Take a quick break from work and watch this claymation piece from Australian animator Dave Carter. Entitled “How to Lose Weight in 60 Seconds”, the short vid is packed with quality animation full of gnarly expressions and even gnarlier action as a body-conscious protagonist makes his way through drastic weight loss measures. I don’t want to spoil anything, but I’m talking about VERY drastic measures, all depicted hilariously while Carter demonstrates the full breadth of his extensive talents. Watch the 60 second piece after the jump.
Personally, if I had a name that sounded as much like a wizards as Merijn Hos, (here I am thinking of the grand Myrrdin Wyltt) I would never foresake it for an alias! Though, Bfree is also a righteous sentiment. Merijn can do no wrong! I love these playful, long-legged freckled characters that reminds me of 70’s scractch ‘n’ snuff stickers and Mr. Men. Straight from Utrecht, yo!
We have been following William Emmert on the Beautiful/Decay blog for quite a while (see posts here and here). We enjoy the exploration into his past and the pop culture nostalgia he recounts. Emmert has recently expanded his practice by employing trompe l’oeil techniques using nothing but paper. His familiar use of 80’s Professional Wrestling imagery and quotes still remain but have taken a backseat to sculpture and installation. The viewer is confronted with what looks to be an exhibition space in transition before banal studio materials are revealed to be paper objects.
“At age 17, I lost every possession I had accumulated in my short life span; ever since I have been a collector. My mission is to document and observe the world around me as if I have never seen it before. I take notes. Collect things I find during my travels. Document my findings. Notice patterns, Copy. Trace. Focus on one thing at a time. Record and follow what I am drawn to. It brings me immense joy to create space for what has been left behind. To preserve the history of others.”
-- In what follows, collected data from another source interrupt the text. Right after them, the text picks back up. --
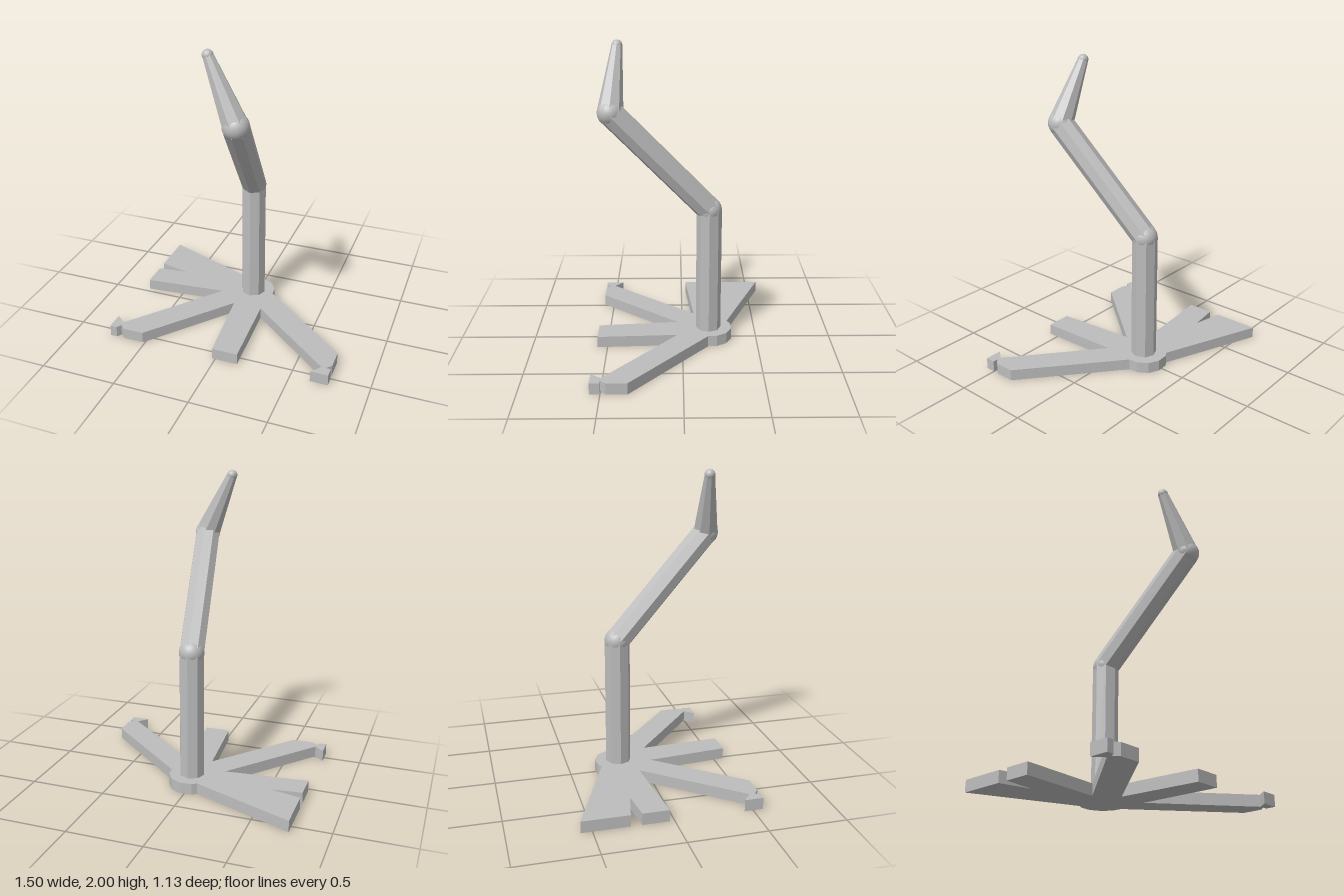
import * as THREE from 'three';

export function createModel() {
  const model = new THREE.Group();
  const grey = new THREE.MeshStandardMaterial({ color: 0xbcbcbc });
  grey.name = 'plain grey';
  const add = (name, geometry) => {
    const mesh = new THREE.Mesh(geometry, grey);
    mesh.name = name;
    model.add(mesh);
    return mesh;
  };

  // Flat splayed foot: outline given as [x, z]
  const outline = [
    [-0.75, -0.57], [-0.08, -0.305], [-0.05, -0.325], [0.03, -0.33], [0.1, -0.295],
    [0.14, -0.23], [0.145, -0.17],
    // left rear leg with its hooked end
    [0.745, 0.335], [0.745, 0.465], [0.712, 0.5], [0.745, 0.5], [0.745, 0.565],
    [0.63, 0.565], [0.683, 0.5], [0.125, 0.035],
    // middle leg
    [0.15, 0.565], [-0.02, 0.565], [-0.07, 0.035],
    // right front leg with its notched end
    [-0.515, 0.565], [-0.65, 0.565], [-0.685, 0.535], [-0.705, 0.565], [-0.75, 0.565],
    [-0.75, 0.445], [-0.685, 0.5], [-0.2, -0.08],
    // forked leg
    [-0.75, -0.03], [-0.75, -0.2], [-0.545, -0.225], [-0.75, -0.27],
  ];
  const shape = new THREE.Shape(outline.map(([x, z]) => new THREE.Vector2(x, -z)));
  add('base', new THREE.ExtrudeGeometry(shape, { depth: 0.075, bevelEnabled: false })
    .rotateX(-Math.PI / 2));

  // Faceted eight-sided limb between two points
  const limb = (name, from, to, r0, r1) => {
    const dir = to.clone().sub(from);
    const geometry = new THREE.CylinderGeometry(r1, r0, dir.length(), 8).toNonIndexed();
    geometry.computeVertexNormals();
    const mesh = add(name, geometry);
    mesh.position.copy(from).add(to).multiplyScalar(0.5);
    mesh.quaternion.setFromUnitVectors(new THREE.Vector3(0, 1, 0), dir.normalize());
  };
  // Smooth ball joint
  const ball = (name, at, r) =>
    add(name, new THREE.SphereGeometry(r, 24, 16)).position.copy(at);

  const foot = new THREE.Vector3(0, 0.04, -0.175);
  const elbow = new THREE.Vector3(0, 0.915, -0.175);
  const wrist = new THREE.Vector3(0.105, 1.575, 0.445);
  const tip = new THREE.Vector3(-0.075, 1.966, 0.405);
  limb('column', foot, elbow, 0.083, 0.083);
  limb('arm', elbow, wrist, 0.083, 0.083);
  limb('taperedTip', wrist, tip, 0.083, 0.034);
  ball('elbowJoint', elbow, 0.082);
  ball('wristJoint', wrist, 0.082);
  ball('tipCap', tip, 0.034);

  return model;
}
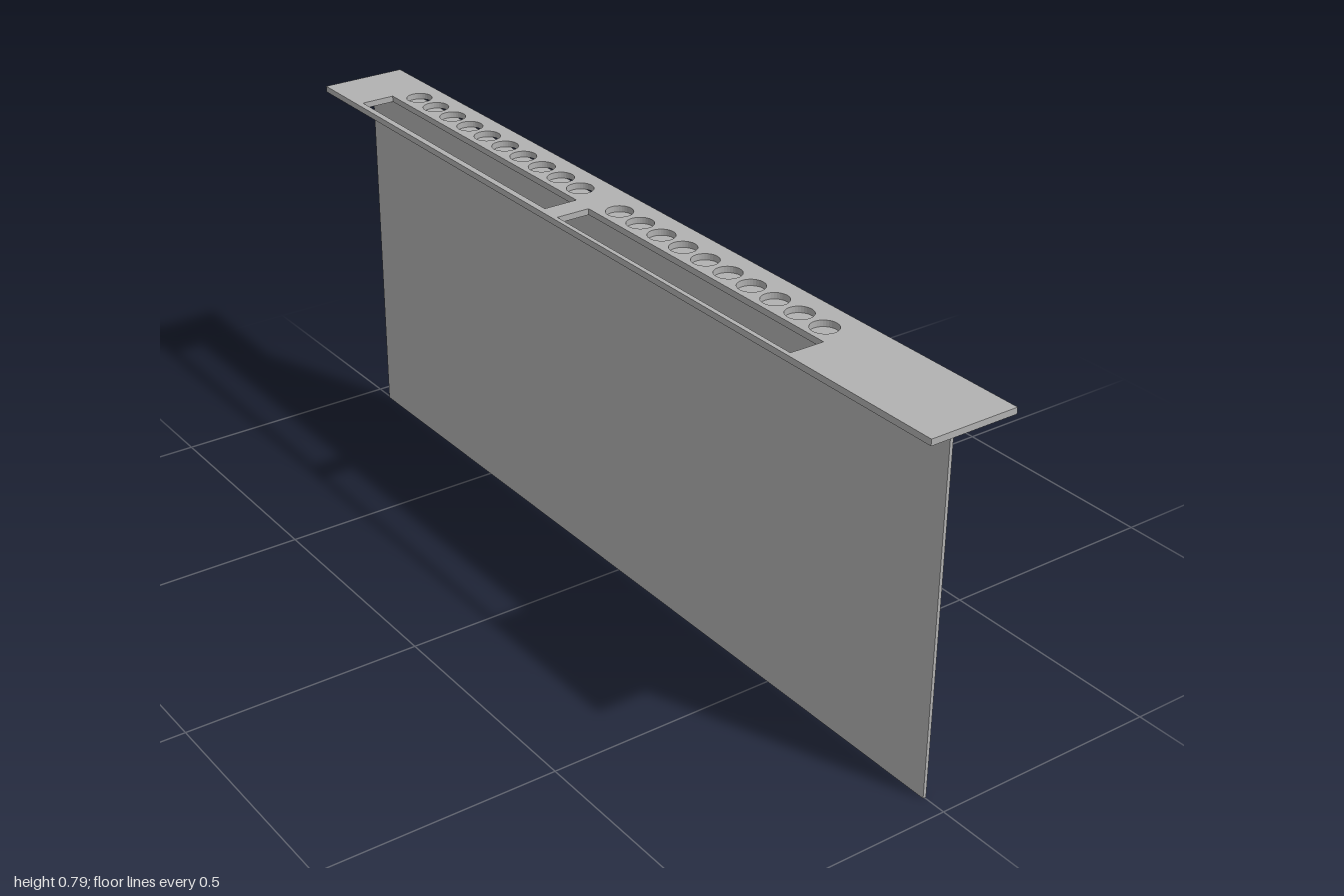
import * as THREE from 'three';

const grey = new THREE.MeshStandardMaterial({ color: 0xb2b2b2 });
grey.name = 'plain grey';

// Axis-aligned box given by its limits
function box(name, x0, x1, y0, y1, z0, z1) {
  const mesh = new THREE.Mesh(new THREE.BoxGeometry(x1 - x0, y1 - y0, z1 - z0), grey);
  mesh.position.set((x0 + x1) / 2, (y0 + y1) / 2, (z0 + z1) / 2);
  mesh.name = name;
  return mesh;
}

// Closed rectangle in the plate's plane (shape y is -z)
function rectangle(path, x0, x1, z0, z1) {
  path.moveTo(x0, -z0);
  path.lineTo(x0, -z1);
  path.lineTo(x1, -z1);
  path.lineTo(x1, -z0);
  path.closePath();
  return path;
}

// Top plate with two long slots and two rows of ten round holes
function topPlate() {
  const shape = rectangle(new THREE.Shape(), -0.095, 0.095, -1, 1);
  const sections = [
    { slot: [-0.081, -0.006, -0.86, -0.142], x: 0.037, z: -0.817 },
    { slot: [-0.085, -0.011, -0.092, 0.628], x: 0.031, z: -0.046 },
  ];
  for (const { slot, x, z } of sections) {
    shape.holes.push(rectangle(new THREE.Path(), ...slot));
    for (let i = 0; i < 10; i++) {
      const hole = new THREE.Path();
      hole.absarc(x - i * 0.0003, -(z + i * 0.07), 0.028, 0, Math.PI * 2, true);
      shape.holes.push(hole);
    }
  }
  const geometry = new THREE.ExtrudeGeometry(shape, {
    depth: 0.013, bevelEnabled: false, curveSegments: 16,
  });
  geometry.rotateX(-Math.PI / 2);
  const mesh = new THREE.Mesh(geometry, grey);
  mesh.position.y = 0.777;
  mesh.name = 'topPlate';
  return mesh;
}

export function createModel() {
  const group = new THREE.Group();
  group.name = 'slottedPanel';
  group.add(topPlate());
  // Thin upright panel and the narrow lip folded under the plate
  group.add(box('uprightPanel', -0.004, 0.003, 0, 0.777, -0.95, 0.95));
  group.add(box('foldedLip', 0.003, 0.059, 0.769, 0.777, -0.95, 0.95));
  return group;
}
Oakland-based illustrator and installation artist Lauren Napolitano works with found materials: wood scraps, old bottles, paper torn from old books, tattered lace and dried flowers amass in her subtle shrines, which are layered with the tiny, intricate painting style she has honed over the last decade. Entirely self-taught, Napolitano uses her thin, fragile, art-deco-inspired linework to coat forgotten relics of the everyday with new meanings, and new life. Her recent traveling project with street artist Shrine, called the “Reckless In Love Shack,” has been set up at Symbiosis and Lightning In A Bottle, and she continues to fill spaces with her lovely, lightly aged drawings and paintings, most recently at White Walls in SF and Old Crow in Oakland.
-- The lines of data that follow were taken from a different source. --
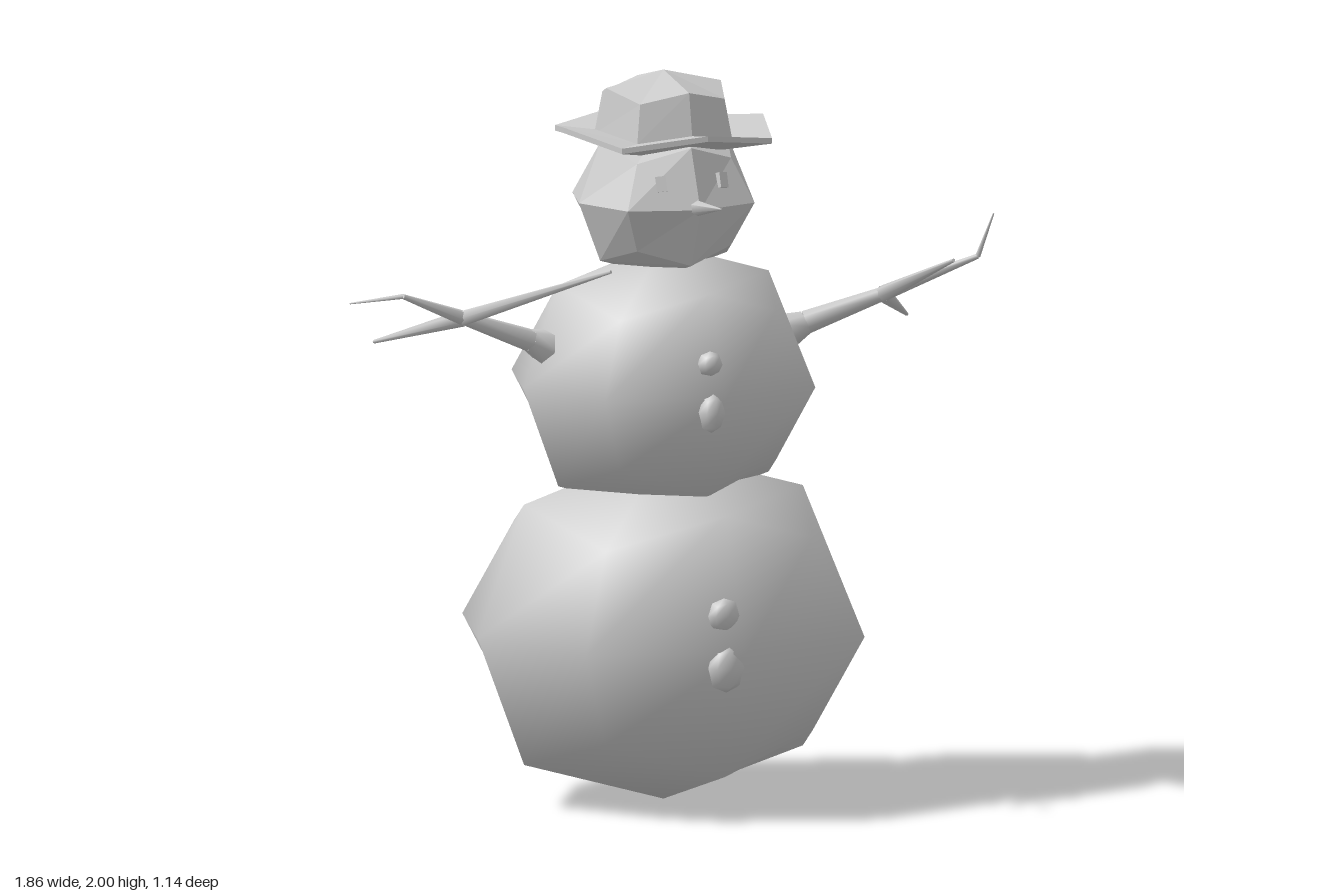
import * as THREE from 'three';
import { mergeVertices } from 'three/addons/utils/BufferGeometryUtils.js';

const CX = 0.05, CZ = -0.025; // shared axis of the stacked balls and hat
const smooth = new THREE.MeshStandardMaterial({ color: 0xcccccc });
const flat = new THREE.MeshStandardMaterial({ color: 0xcccccc, flatShading: true });
const flatDouble = new THREE.MeshStandardMaterial({ color: 0xcccccc, flatShading: true, side: THREE.DoubleSide });

function add(parent, name, geometry, material) {
  const mesh = new THREE.Mesh(geometry, material);
  mesh.name = name;
  parent.add(mesh);
  return mesh;
}

// Cube subdivided once and rounded: edges pulled to 3/4, corners to 5/9
function roundedCube(hx, hy, hz) {
  let g = new THREE.BoxGeometry(2, 2, 2, 2, 2, 2);
  g.deleteAttribute('uv');
  g.deleteAttribute('normal');
  g = mergeVertices(g);
  const p = g.attributes.position;
  const pull = [0, 1, 0.75, 0.556];
  for (let i = 0; i < p.count; i++) {
    const v = new THREE.Vector3().fromBufferAttribute(p, i);
    const k = pull[Math.round(Math.abs(v.x) + Math.abs(v.y) + Math.abs(v.z))];
    p.setXYZ(i, v.x * k * hx, v.y * k * hy, v.z * k * hz);
  }
  g.computeVertexNormals();
  return g;
}

// Eight-sided rings; each row: [axis radius, axis height, corner offset, corner height]
function octagonRings(rows) {
  const pos = [], idx = [];
  for (const [r, y, c, cy] of rows) {
    for (let k = 0; k < 8; k++) {
      const a = k * Math.PI / 4;
      const corner = k % 2, s = corner ? c * Math.SQRT2 : r;
      pos.push(Math.sin(a) * s, corner ? cy : y, Math.cos(a) * s);
    }
  }
  for (let j = 0; j < rows.length - 1; j++) {
    for (let k = 0; k < 8; k++) {
      const a = j * 8 + k, b = j * 8 + (k + 1) % 8;
      idx.push(a, b, b + 8, a, b + 8, a + 8);
    }
  }
  const g = new THREE.BufferGeometry();
  g.setAttribute('position', new THREE.Float32BufferAttribute(pos, 3));
  g.setIndex(idx);
  g.computeVertexNormals();
  return g;
}

// Tapered twig segment between two points
function twig(parent, name, from, to, r0, r1) {
  const a = new THREE.Vector3(...from), b = new THREE.Vector3(...to);
  const mesh = add(parent, name, new THREE.CylinderGeometry(r1, r0, a.distanceTo(b), 6), smooth);
  mesh.position.copy(a).add(b).multiplyScalar(0.5);
  mesh.quaternion.setFromUnitVectors(new THREE.Vector3(0, 1, 0), b.sub(a).normalize());
}

function arm(parent, name, { root, flare, hub, wrist, tip, branches }) {
  const g = new THREE.Group();
  g.name = name;
  parent.add(g);
  twig(g, 'armRoot', root, flare, 0.06, 0.032);
  twig(g, 'forearm', flare, hub, 0.032, 0.019);
  twig(g, 'hand', hub, wrist, 0.021, 0.007);
  twig(g, 'fingertip', wrist, tip, 0.007, 0.002);
  for (const end of branches) twig(g, 'branch', hub, end, 0.023, 0.005);
}

export function createModel() {
  const group = new THREE.Group();

  // Snowballs
  add(group, 'lowerBall', roundedCube(0.55, 0.475, 0.545), smooth).position.set(CX, 0.48, CZ);
  add(group, 'middleBall', roundedCube(0.415, 0.367, 0.412), smooth).position.set(CX, 1.155, CZ);
  add(group, 'head', roundedCube(0.25, 0.215, 0.245), flat).position.set(CX, 1.65, CZ);

  // Hat: underside, upturned brim, crown
  add(group, 'hat', octagonRings([
    [0.16, 1.81, 0.12, 1.79],
    [0.295, 1.845, 0.222, 1.815],
    [0.295, 1.86, 0.222, 1.83],
    [0.19, 1.845, 0.14, 1.825],
    [0.17, 1.96, 0.125, 1.93],
    [0, 2.0, 0, 2.0],
  ]), flatDouble).position.set(CX, 0, CZ);

  // Eyes
  for (const side of [-1, 1]) {
    const eye = add(group, side < 0 ? 'rightEye' : 'leftEye', new THREE.BoxGeometry(0.028, 0.042, 0.04), flat);
    eye.position.set(CX + side * 0.086, 1.715, 0.15);
    eye.rotation.set(-0.3, side * 0.35, 0);
  }

  // Nose
  twig(group, 'nose', [0.047, 1.65, 0.17], [0.045, 1.675, 0.37], 0.026, 0.002);

  // Buttons: [x, y, z, width, height, depth]
  for (const [x, y, z, w, h, d] of [
    [0.022, 1.25, 0.345, 0.055, 0.055, 0.07],
    [0.02, 1.12, 0.36, 0.058, 0.09, 0.08],
    [0.01, 0.58, 0.465, 0.075, 0.075, 0.06],
    [0.01, 0.44, 0.48, 0.085, 0.11, 0.08],
  ]) {
    const g = roundedCube(0.5, 0.5, 0.5);
    g.scale(w * 1.25, h * 1.25, d);
    add(group, 'button', g, smooth).position.set(x, y, z);
  }

  // Twig arms
  arm(group, 'rightArm', {
    root: [-0.28, 1.255, -0.02], flare: [-0.36, 1.29, 0], hub: [-0.585, 1.375, 0.07],
    wrist: [-0.8, 1.46, 0.15], tip: [-0.93, 1.44, 0.09],
    branches: [[-0.345, 1.55, 0.51], [-0.625, 1.24, -0.43]],
  });
  arm(group, 'leftArm', {
    root: [0.38, 1.25, -0.02], flare: [0.46, 1.285, 0], hub: [0.66, 1.36, 0.065],
    wrist: [0.9, 1.46, 0.155], tip: [0.92, 1.585, 0.215],
    branches: [[0.92, 1.225, -0.36], [0.645, 1.525, 0.565]],
  });

  return group;
}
Reed + Radar’s photography is both beautiful and haunting. I don’t know too much about this duo, but I do know that they’ve managed to give me the chills with all of these animated clown faces. Check them out, I’m pretty sure we’ll be seeing a lot more of them in the future.
Sean Fader’s background in performance had a heavy hand on the focus of his photography. His consistently conceptually strong pieces of work usually deal with the identity of his self, and the self perceived by those around him. What originally drew me into his work was his series, I Want To Put You On, where he explores the idea of becoming the people he personally admires.
Check out artist Mark Whalen aka KillPixie’s magical worlds, exploring communication, sexuality, and ritual, littered with masked patterned people, mythical animals, and an eerie landscape all their own. His pieces incorporate mixed media ranging from paint to pen and ink to newer works with resin. He’s recently collaborated with musicians The Grates on their album Secret Rituals which seems to be a beautiful fit for them both.
Dutch painter Joram Roukes’ large scaled oil paintings of collaged images bring together moments of abstraction, figuration, and pop iconography together to create dynamic mutating and morphing figures. His imagery refers to the moral dilemmas one may find himself in, viewing today’s western society. Through experience by participation Joram Roukes reflects not necessarily on an opinion on society’s flaws in his work, but rather observes and reports on typical western phenomena, leaving judgement up to the viewer, who thereby, establish their own position in these matters. (via)